ABSTRACT: It is important to appropriately assess the adaptive behaviors of individuals with hikikomori (IWH) using parent reports. However, currently, there is no gold standard in the assessment of adaptive behaviors of IWH. This study aimed to: (1) develop the Adaptive Behaviors Scale for Hikikomori (ABS-H); (2) examine the factor structure of the ABS-H; and (3) examine the reliability and validity of ABS-H. A factor analysis and item response theory (IRT) analysis were conducted using data from 761 parents. Reliability and validity of ABS-H were assessed using measures of severity of hikikomori, difficulty in social participation, extent of places where IWH were active, days on which IWH went out, duration of hikikomori and happiness about relationship with one’s child. A total of 26 items were selected and item-trait was examined from the IRT results. Factor analysis identified four group factors. Cronbach’s alpha was found to be .97. Criterion-referenced, convergent and discriminant validity of the instrument were satisfactory. This study suggests that the ABS-H is a reliable measure with acceptable criterion-referenced, convergent and discriminant validity. Further research is needed to clarify the extent to which the ABS-H is sensitive in capturing the changes in the features of hikikomori.
Jogging Therapy forHikikomori Social Withdrawal and Increased Cerebral Hemodynamics: A Case Report
Masaki Nishida*, Senichiro Kikuchi, Kazuhito Fukuda and Satoshi Kato
Clinical Practice & Epidemiology in Mental Health, 2016, 12, 38-42
Abstract: Severe social withdrawal, called hikikomori, has drawn increased public attention. However, an optimal clinical approach
and strategy of treatment has not been well established. Here, we report a case of hikikomori for which an exercise intervention using jogging therapy was effective, showing cerebral hemodynamic improvement. The patient was a 20 year old Japanese male who was hospitalized in order to evaluate and treat severe social withdrawal. Although depressive and anxiety symptoms partially subsided with sertraline alone, social withdrawal persisted due to a lack of self confidence. With his consent, we implemented exercise therapy

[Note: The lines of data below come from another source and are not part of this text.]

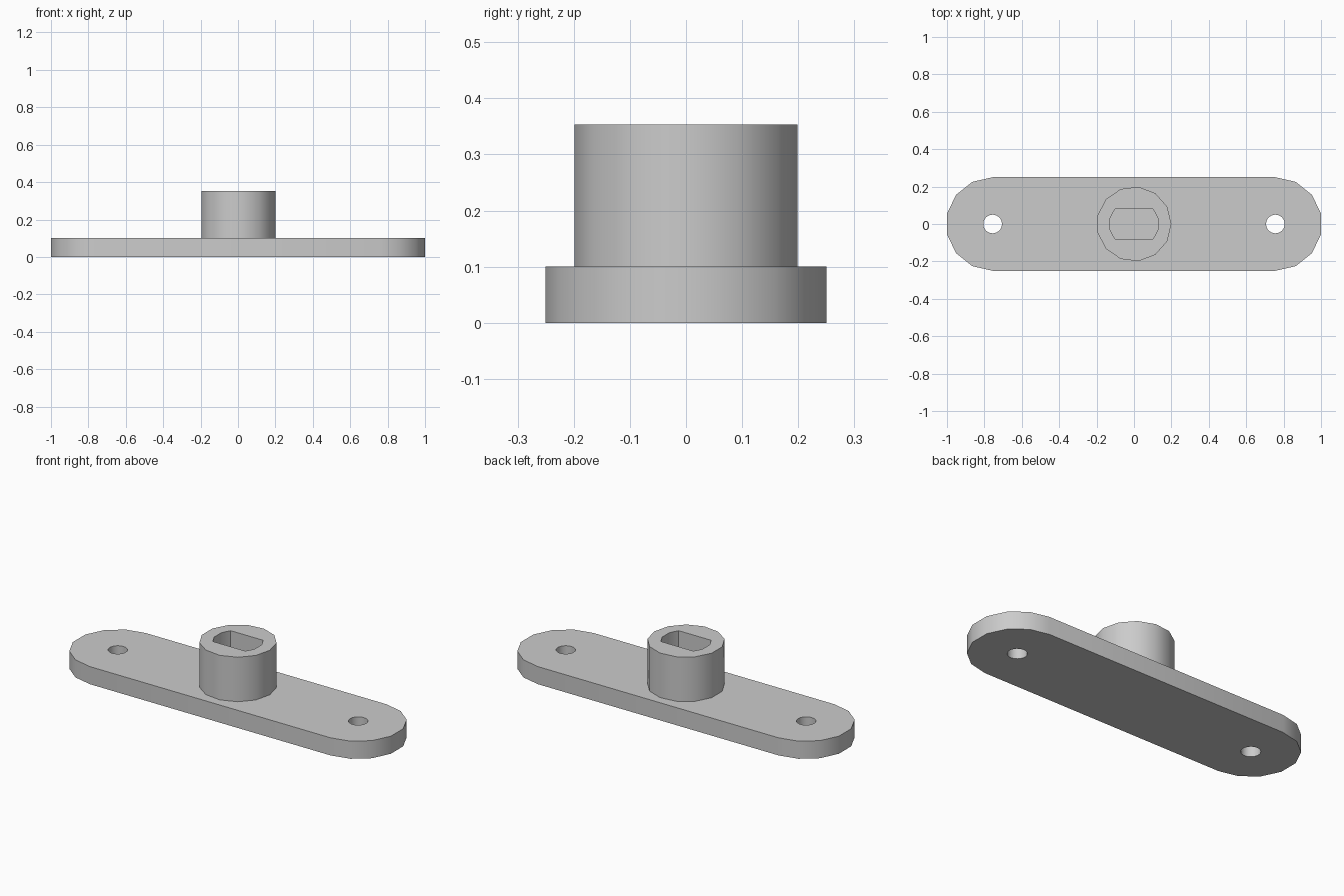
import bpy, bmesh, math

cube = bpy.data.objects.get("Cube")
if cube:
    bpy.data.objects.remove(cube, do_unlink=True)

grey = bpy.data.materials.new("light grey")
grey.use_nodes = True
colour = (0.6, 0.6, 0.6, 1)
grey.diffuse_color = colour
grey.node_tree.nodes["Principled BSDF"].inputs["Base Color"].default_value = colour


def arc(cx, radius, start, end, steps):
    """Points on an arc centred on the x axis, angles in degrees."""
    angles = [math.radians(start + (end - start) * i / steps) for i in range(steps + 1)]
    return [(cx + radius * math.cos(a), radius * math.sin(a)) for a in angles]


def prism(name, outline, bottom, top):
    """Extrude a flat outline upwards into a closed solid."""
    bm = bmesh.new()
    face = bm.faces.new([bm.verts.new((x, y, bottom)) for x, y in outline])
    walls = bmesh.ops.extrude_face_region(bm, geom=[face])
    verts = [v for v in walls["geom"] if isinstance(v, bmesh.types.BMVert)]
    bmesh.ops.translate(bm, verts=verts, vec=(0, 0, top - bottom))
    bmesh.ops.recalc_face_normals(bm, faces=bm.faces)
    mesh = bpy.data.meshes.new(name)
    bm.to_mesh(mesh)
    bm.free()
    mesh.materials.append(grey)
    obj = bpy.data.objects.new(name, mesh)
    bpy.context.collection.objects.link(obj)
    return obj


def select_only(obj):
    bpy.ops.object.select_all(action="DESELECT")
    obj.select_set(True)
    bpy.context.view_layer.objects.active = obj


def cut(obj, cutter):
    """Subtract the cutter for good, then discard it."""
    cutter.hide_render = True
    mod = obj.modifiers.new("cut", "BOOLEAN")
    mod.operation = "DIFFERENCE"
    mod.solver = "EXACT"
    mod.object = cutter
    select_only(obj)
    bpy.ops.object.modifier_apply(modifier=mod.name)
    bpy.data.objects.remove(cutter, do_unlink=True)


HOLE_X = 0.756
PLATE_TOP = 0.1
BOSS_TOP = 0.353

# Rounded mounting plate with a screw hole at each end
outline = arc(HOLE_X, 0.25, -90, 90, 7) + arc(-HOLE_X, 0.25, 90, 270, 7)
plate = prism("mounting_plate", outline, 0, PLATE_TOP)
for side in (-1, 1):
    hole = arc(side * HOLE_X, 0.05, 0, 360, 24)[:-1]
    cut(plate, prism("screw_hole_cutter", hole, -0.1, 0.2))

# Faceted boss with a double-flat shaft socket
boss = prism("shaft_boss", arc(0, 0.2, 0, 360, 13)[:-1], PLATE_TOP, BOSS_TOP)
FLAT_X, FLAT_Y = 0.102, 0.08
right_end = [(FLAT_X, -FLAT_Y), (0.127, -0.033), (0.127, 0.033), (FLAT_X, FLAT_Y)]
socket = right_end + [(-x, -y) for x, y in right_end]
cut(boss, prism("socket_cutter", socket, 0, 0.5))

for part in (plate, boss):
    select_only(part)
    bpy.ops.object.shade_smooth_by_angle(angle=math.radians(30))
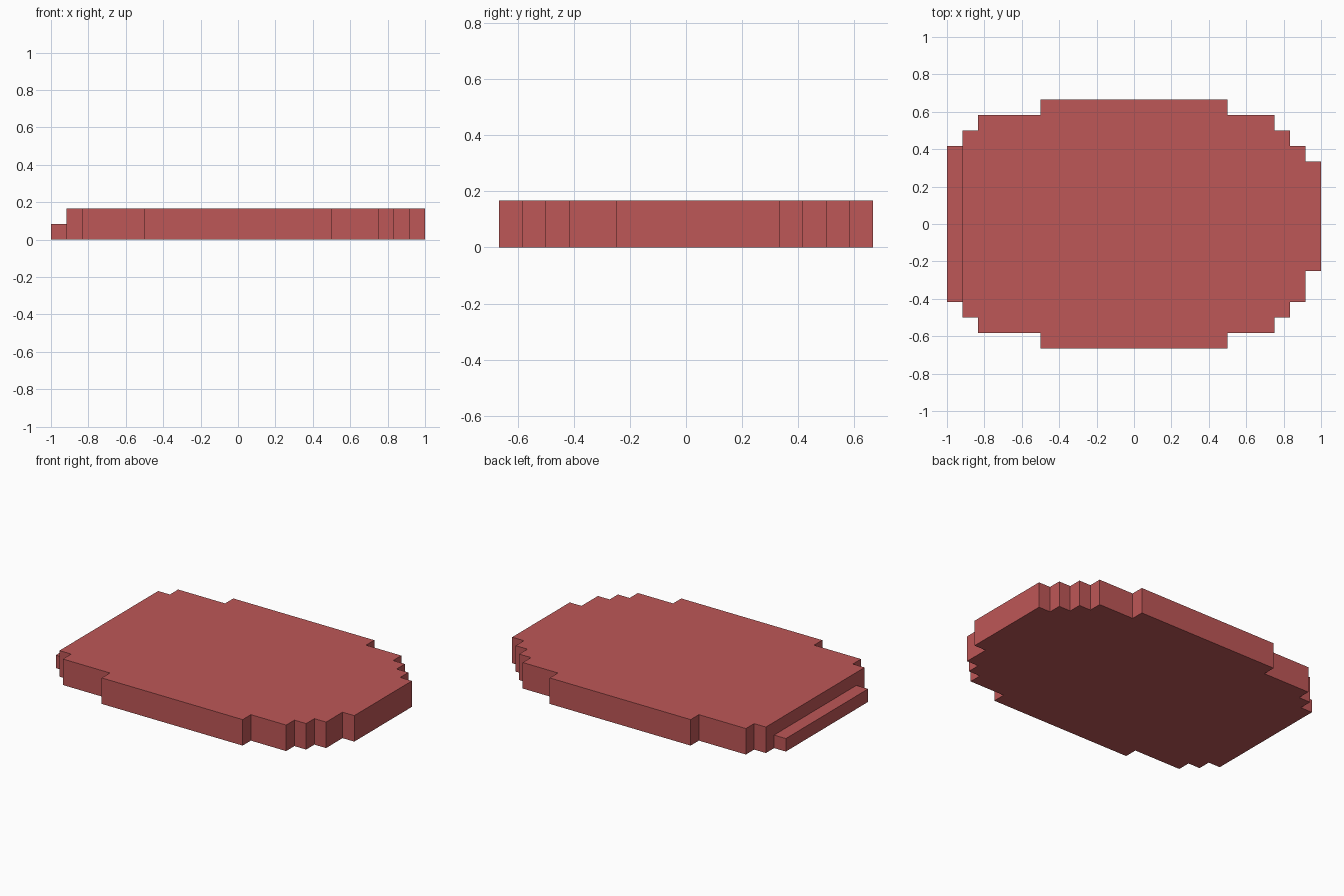
import bpy
import bmesh

if "Cube" in bpy.data.objects:
    bpy.data.objects.remove(bpy.data.objects["Cube"])

U = 1 / 12  # grid step of the stepped outline

red = bpy.data.materials.new("muted red")
red.diffuse_color = (0.515, 0.095, 0.095, 1)
red.use_nodes = True
red.node_tree.nodes["Principled BSDF"].inputs["Base Color"].default_value = red.diffuse_color


def prism(name, outline, height):
    """Extrude a closed outline (in grid steps) up from the ground."""
    bm = bmesh.new()
    base = bm.faces.new([bm.verts.new((x * U, y * U, 0)) for x, y in outline])
    top = bmesh.ops.extrude_face_region(bm, geom=[base], use_keep_orig=True)["geom"]
    verts = [v for v in top if isinstance(v, bmesh.types.BMVert)]
    bmesh.ops.translate(bm, verts=verts, vec=(0, 0, height * U))
    bmesh.ops.recalc_face_normals(bm, faces=bm.faces)
    mesh = bpy.data.meshes.new(name)
    bm.to_mesh(mesh)
    bm.free()
    mesh.materials.append(red)
    obj = bpy.data.objects.new(name, mesh)
    bpy.context.collection.objects.link(obj)
    return obj


# Stepped half outline, front to back symmetric except at the right end
half = [(11, 5), (10, 5), (10, 6), (9, 6), (9, 7), (6, 7), (6, 8),
        (-6, 8), (-6, 7), (-10, 7), (-10, 6), (-11, 6)]
right_end = [(11, -3), (12, -3), (12, 4), (11, 4)]
front = [(x, -y) for x, y in reversed(half)]

# Main slab
prism("slab", right_end + half + front, 2)

# Low step along the left end
prism("left_step", [(-12, -5), (-11, -5), (-11, 5), (-12, 5)], 1)
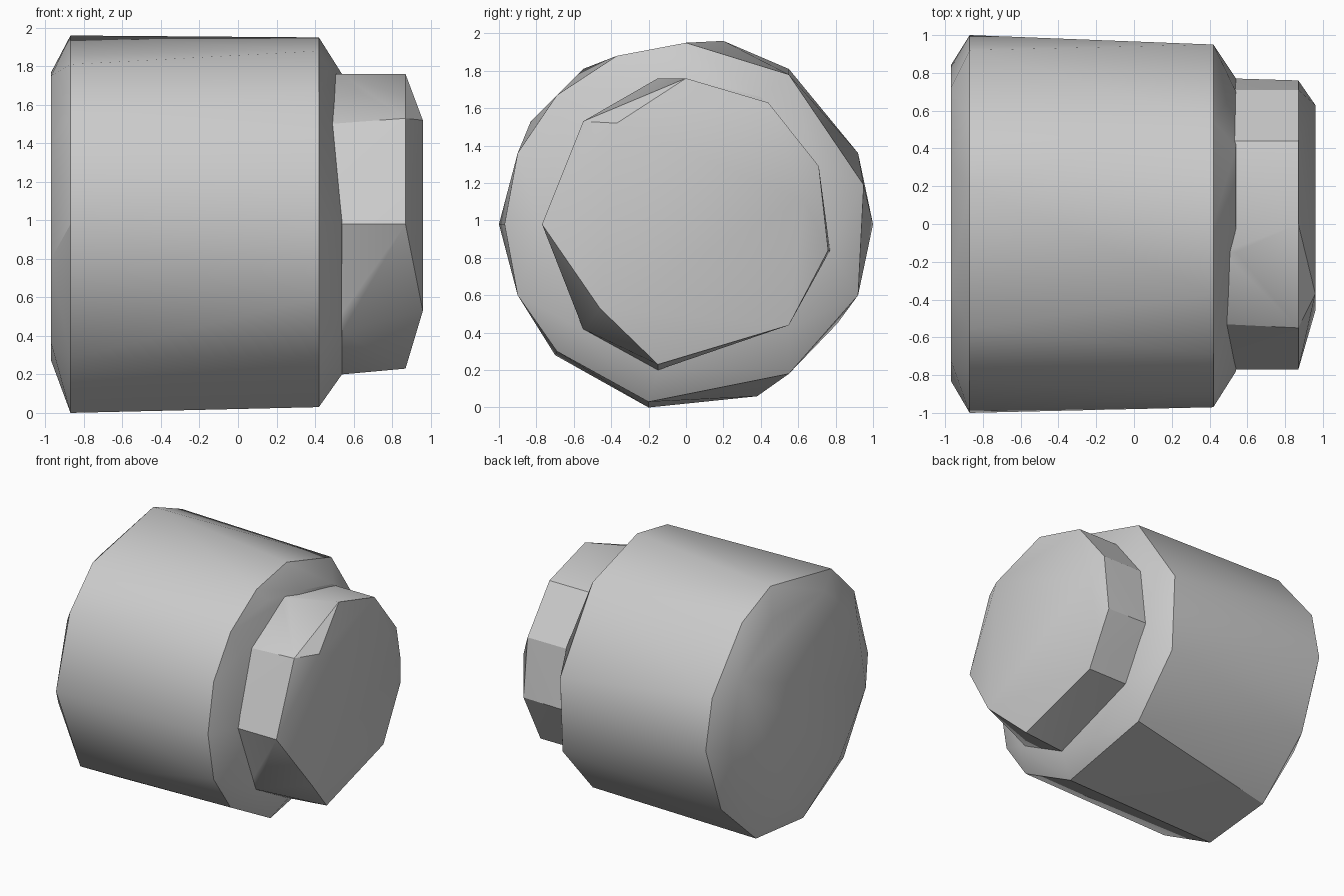
import bpy
import bmesh
import math

cube = bpy.data.objects.get("Cube")
if cube:
    bpy.data.objects.remove(cube, do_unlink=True)

grey = bpy.data.materials.new("plain_grey")
grey.use_nodes = True
colour = (0.6, 0.6, 0.6, 1)
grey.diffuse_color = colour
grey.node_tree.nodes["Principled BSDF"].inputs["Base Color"].default_value = colour


def skin(name, rings):
    """Wrap a faceted skin around (x, [(y, z), ...]) cross-sections."""
    bm = bmesh.new()
    for x, points in rings:
        for y, z in points:
            bm.verts.new((x, y, z))
    result = bmesh.ops.convex_hull(bm, input=bm.verts)
    loose = set(result["geom_interior"]) | set(result["geom_unused"])
    bmesh.ops.delete(bm, geom=[g for g in loose if isinstance(g, bmesh.types.BMVert)],
                     context="VERTS")
    bmesh.ops.recalc_face_normals(bm, faces=bm.faces)
    mesh = bpy.data.meshes.new(name)
    bm.to_mesh(mesh)
    bm.free()
    mesh.materials.append(grey)
    obj = bpy.data.objects.new(name, mesh)
    bpy.context.collection.objects.link(obj)
    bpy.ops.object.select_all(action="DESELECT")
    obj.select_set(True)
    bpy.context.view_layer.objects.active = obj
    bpy.ops.object.shade_smooth_by_angle(angle=math.radians(30))
    return obj


# Wide drum: back cap, back rim, front rim and sloping shoulder
back_cap = [(-.83, .8), (-.72, 1.4), (-.33, 1.75), (.32, 1.77), (.72, 1.45),
            (.84, .95), (.6, .42), (.1, .27), (-.5, .36)]
back_rim = [(-1, .98), (-.7, .28), (-.2, 0), (.38, .06), (.81, .45), (1, .98),
            (.92, 1.36), (.55, 1.81), (.2, 1.96), (-.55, 1.81), (-.83, 1.53)]
front_rim = [(-.97, .98), (-.9, .6), (-.69, .3), (-.2, .03), (.55, .18), (.92, .6),
             (.95, 1.19), (.55, 1.78), (0, 1.95), (-.37, 1.88), (-.69, 1.67), (-.9, 1.36)]
shoulder = [(-.78, .98), (-.62, .45), (-.15, .2), (.55, .42), (.77, .85),
            (.7, 1.3), (.4, 1.66), (0, 1.76)]
shoulder_dip = [(-.75, 1.26), (-.65, 1.5), (-.3, 1.78)]
skin("drum", [(-.97, back_cap), (-.87, back_rim), (.42, front_rim),
              (.47, shoulder_dip), (.54, shoulder)])

# Narrow neck with a bevelled, slanting end
neck_base = [(-.77, .98), (-.55, .42), (-.15, .2), (.55, .44), (.77, .84),
             (.71, 1.29), (.44, 1.63), (-.15, 1.76), (-.53, 1.5)]
neck_rim = [(-.77, .98), (-.55, 1.53), (0, 1.76), (.44, 1.63), (.71, 1.29),
            (.76, .84), (.55, .44), (-.15, .23)]
neck_end = [(-.46, .53), (.63, 1.11), (-.37, 1.52)]
skin("neck", [(.47, neck_base), (.54, neck_base), (.87, neck_rim), (.96, neck_end)])
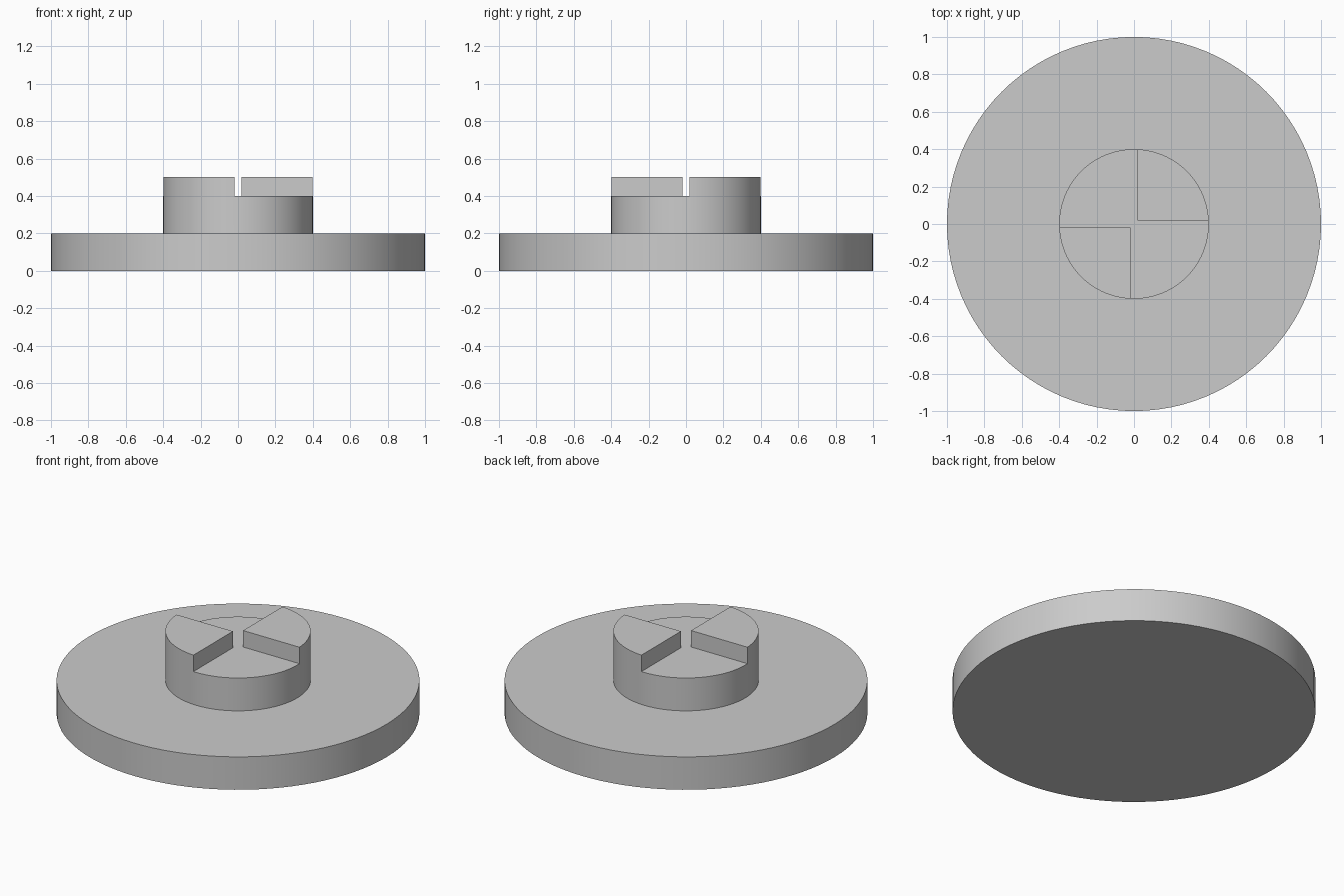
import bpy, math

default = bpy.data.objects.get("Cube")
if default:
    bpy.data.objects.remove(default, do_unlink=True)

GREY = (0.6, 0.6, 0.6, 1)
grey = bpy.data.materials.new("plain grey")
grey.use_nodes = True
grey.diffuse_color = GREY
grey.node_tree.nodes["Principled BSDF"].inputs["Base Color"].default_value = GREY

GAP = 0.02  # half width of the slot between the teeth


def disc(name, radius, bottom, top):
    bpy.ops.mesh.primitive_cylinder_add(
        vertices=96, radius=radius, depth=top - bottom,
        location=(0, 0, (bottom + top) / 2))
    obj = bpy.context.object
    obj.name = name
    obj.data.materials.append(grey)
    return obj


def cut_quadrant(target, side, floor):
    """Remove the quadrant on one side of the hub above the floor."""
    bpy.ops.mesh.primitive_cube_add(
        size=1, location=(side * (0.5 - GAP), -side * (0.5 - GAP), floor + 0.5))
    cutter = bpy.context.object
    cutter.name = "quadrant_cutter"
    cutter.hide_render = True
    mod = target.modifiers.new("quadrant", "BOOLEAN")
    mod.operation = "DIFFERENCE"
    mod.solver = "EXACT"
    mod.object = cutter
    bpy.context.view_layer.objects.active = target
    bpy.ops.object.modifier_apply(modifier=mod.name)
    bpy.data.objects.remove(cutter, do_unlink=True)


# Wide base plate and the hub with two raised quarter teeth
base = disc("base_plate", 1.0, 0.0, 0.2)
hub = disc("toothed_hub", 0.4, 0.2, 0.5)
for side in (1, -1):
    cut_quadrant(hub, side, 0.4)

# Round walls smooth, rims and tooth edges sharp
for obj in (base, hub):
    bpy.ops.object.select_all(action="DESELECT")
    obj.select_set(True)
    bpy.context.view_layer.objects.active = obj
    bpy.ops.object.shade_smooth_by_angle(angle=math.radians(30))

with 30 minutes of jogging three times a week for three months. We did not change the pharmacotherapy, and his social withdrawal remarkably improved with continuous jogging exercise. Using near infrared spectroscopy to evaluate hemodynamic alteration, bilateral temporal hemodynamics considerably increased after the three-month jogging therapy. Regarding exercise therapy for mental illness, numerous studies have reported the effectiveness of exercise therapy for major depression. This case implied, however, that the applicability of exercise therapy is not limited to major depressive disorder. Jogging therapy may contribute to reinforcing self confidence associated with “resilience” in conjunction with neurophysiological modulation of neural networks.